then you have to use the other major programming abstraction in DragonFly,
which is the per-cpu globaldata mechanism and LWKT (light weight kernel
threading) mechanism. Many subsystems in DragonFly do not need tokens,
mutexes, or locks of any kind because they are built ground-up to be
MP friendly. For example, the LWKT scheduler does not require locks or
tokens of any sort, and it only messes with the Big Giant Lock on behalf
of the thread it is trying to switch to, not because it needs it itself
:On Thu, Apr 01, 2004 at 02:27:08PM +0100, Jan Grant wrote:
:> This seems like a very nice scheme. My initial gut feeling was that it
:> could potentially lower the error rate for coding against this scheme
:> compared, say, to the correct application of mutex+lock.
:It is a lot simpler. E.g. have a look at stage II of the kobj changes.
:We have a blocking condition for malloc (M_INTWAIT !), therefore we have
:to check against races. But and that's why this code is much simpler then
:e.g. FreeBSD kobj code, we have the guaranty that we have all tokens and
:critical sections back in place when the thread continues. We don't have

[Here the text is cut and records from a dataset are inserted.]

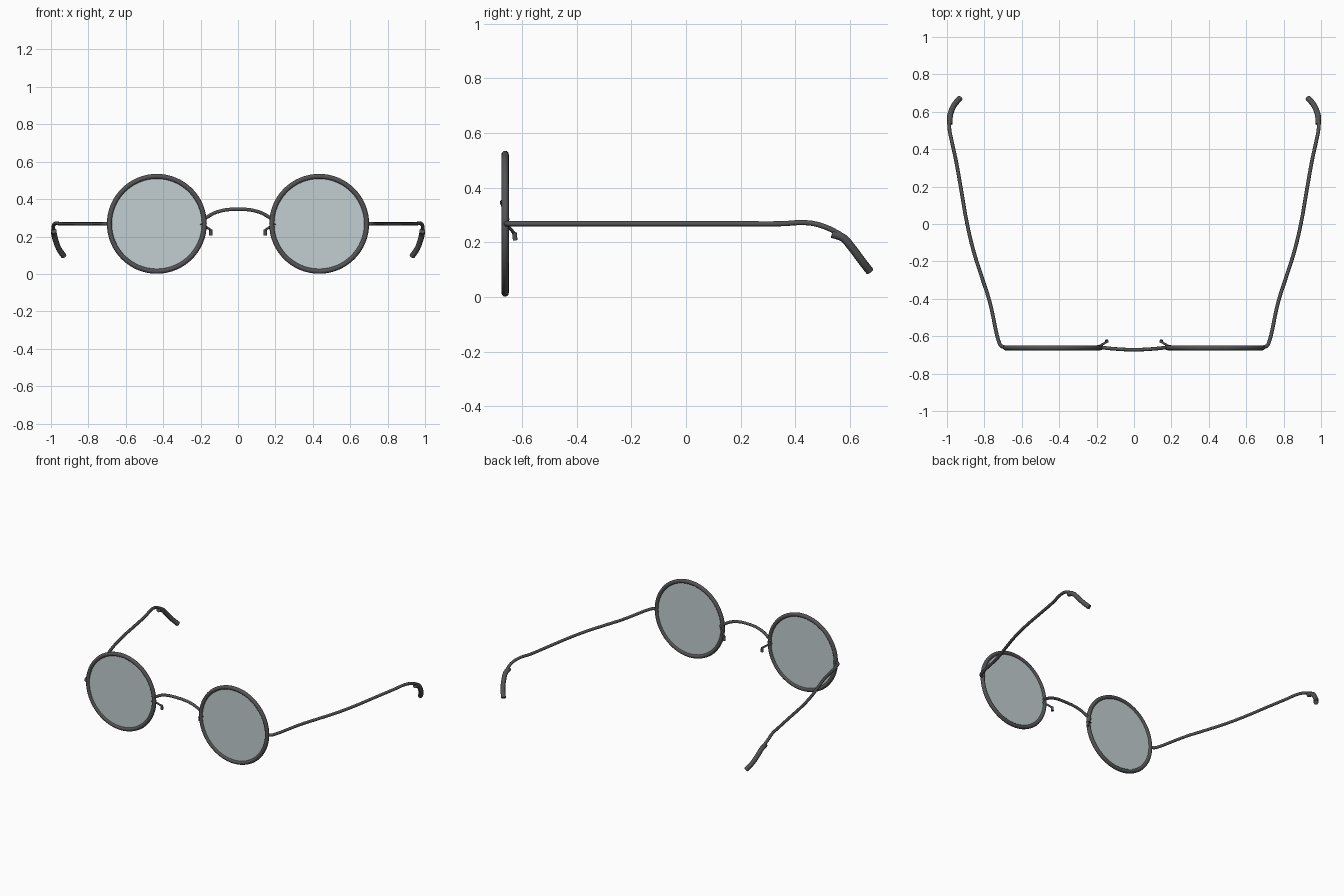
import bpy, math
from mathutils import Vector

if "Cube" in bpy.data.objects:
    bpy.data.objects.remove(bpy.data.objects["Cube"])

CX, CZ, FY = 0.434, 0.268, -0.662   # lens centre and front plane


def material(name, rgba):
    m = bpy.data.materials.new(name)
    m.diffuse_color = rgba
    m.use_nodes = True
    m.node_tree.nodes["Principled BSDF"].inputs["Base Color"].default_value = m.diffuse_color
    return m


METAL = material("dark metal", (0.088, 0.088, 0.094, 1))
GLASS = material("tinted glass", (0.54, 0.62, 0.64, 0.68))


def finish(ob, name, mat):
    ob.name = name
    ob.data.materials.clear()
    ob.data.materials.append(mat)
    bpy.ops.object.select_all(action='DESELECT')
    ob.select_set(True)
    bpy.context.view_layer.objects.active = ob
    bpy.ops.object.shade_smooth_by_angle(angle=math.radians(40))
    return ob


def wire(name, pts, radius, side=1, smooth=True):
    """Round rod through the points, mirrored by side, turned into a mesh."""
    cu = bpy.data.curves.new(name, 'CURVE')
    cu.dimensions = '3D'
    cu.bevel_depth = radius
    cu.bevel_resolution = 3
    cu.use_fill_caps = True
    cu.resolution_u = 6
    sp = cu.splines.new('BEZIER')
    sp.bezier_points.add(len(pts) - 1)
    for bp, p in zip(sp.bezier_points, pts):
        bp.co = Vector((p[0] * side, p[1], p[2]))
        bp.handle_left_type = bp.handle_right_type = 'AUTO' if smooth else 'VECTOR'
    ob = bpy.data.objects.new(name, cu)
    bpy.context.collection.objects.link(ob)
    bpy.ops.object.select_all(action='DESELECT')
    ob.select_set(True)
    bpy.context.view_layer.objects.active = ob
    bpy.ops.object.convert(target='MESH')
    return finish(bpy.context.object, name, METAL)


# arm path: hinge bend, long sweep outwards, drop behind the ear
ARM = [(0.69, -0.66, 0.268), (0.712, -0.65, 0.268), (0.724, -0.625, 0.268),
       (0.772, -0.414, 0.268), (0.813, -0.286, 0.268), (0.857, -0.147, 0.268),
       (0.892, 0.0, 0.268), (0.927, 0.2, 0.268), (0.953, 0.345, 0.268),
       (0.976, 0.45, 0.271), (0.987, 0.51, 0.256), (0.986, 0.565, 0.229)]
# thicker sleeve on the end of the arm
TIP = [(0.985, 0.535, 0.231), (0.984, 0.575, 0.216), (0.976, 0.605, 0.183),
       (0.958, 0.641, 0.135), (0.931, 0.672, 0.095)]

for side, label in ((-1, "left"), (1, "right")):
    # round rim
    bpy.ops.mesh.primitive_torus_add(
        location=(CX * side, FY, CZ), rotation=(math.pi / 2, 0, 0),
        major_radius=0.2535, minor_radius=0.0135,
        major_segments=64, minor_segments=12)
    finish(bpy.context.object, label + "_rim", METAL)

    # flat lens
    bpy.ops.mesh.primitive_cylinder_add(
        vertices=64, radius=0.25, depth=0.006,
        location=(CX * side, FY, CZ), rotation=(math.pi / 2, 0, 0))
    finish(bpy.context.object, label + "_lens", GLASS)

    # arm and ear tip
    wire(label + "_arm", ARM, 0.0098, side)
    wire(label + "_ear_tip", TIP, 0.0155, side)

    # nose pad stem and small pad
    wire(label + "_pad_stem",
         [(0.200, -0.664, 0.268), (0.172, -0.645, 0.252),
          (0.140, -0.627, 0.231)], 0.006, side, False)
    wire(label + "_nose_pad",
         [(0.146, -0.628, 0.236), (0.146, -0.625, 0.207)], 0.009, side, False)

# arched bridge bowing slightly forwards
wire("bridge", [(-0.195, -0.655, 0.283), (-0.17, -0.660, 0.301),
                (-0.11, -0.667, 0.332), (0, -0.672, 0.346),
                (0.11, -0.667, 0.332), (0.17, -0.660, 0.301),
                (0.195, -0.655, 0.283)], 0.0095)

:to play the mutex dropping and retry game, just the race detection.
:> How common are "blocking conditions", though? It occurred to me that
:> the ease of using serialisation tokens might lead to their prevalence;
:> have you anything in mind to avoid the situation where a code path
:> suddenly potentially blocks due to a modification of some function it
:> (opaquely) depends upon due to a deep call graph?
:Well, you should always keep in mind that tokens don't guaranty atomicy
:over blocking conditions, since that's the reason why dead locks can't
:occur. You are normally doing something wrong if you hold a token, expect
:atomicy and call arbitrary deep functions.
:> By "something in mind" I mean some kind of guideline for best use of
:> these things.
:There are quite a few good examples already in the tree.
:> jan grant, ILRT, University of Bristol. http://www.ilrt.bris.ac.uk/
:> Tel +44(0)117 9287088 Fax +44 (0)117 9287112 http://ioctl.org/jan/
:> Usenet: The separation of content AND presentation - simultaneously.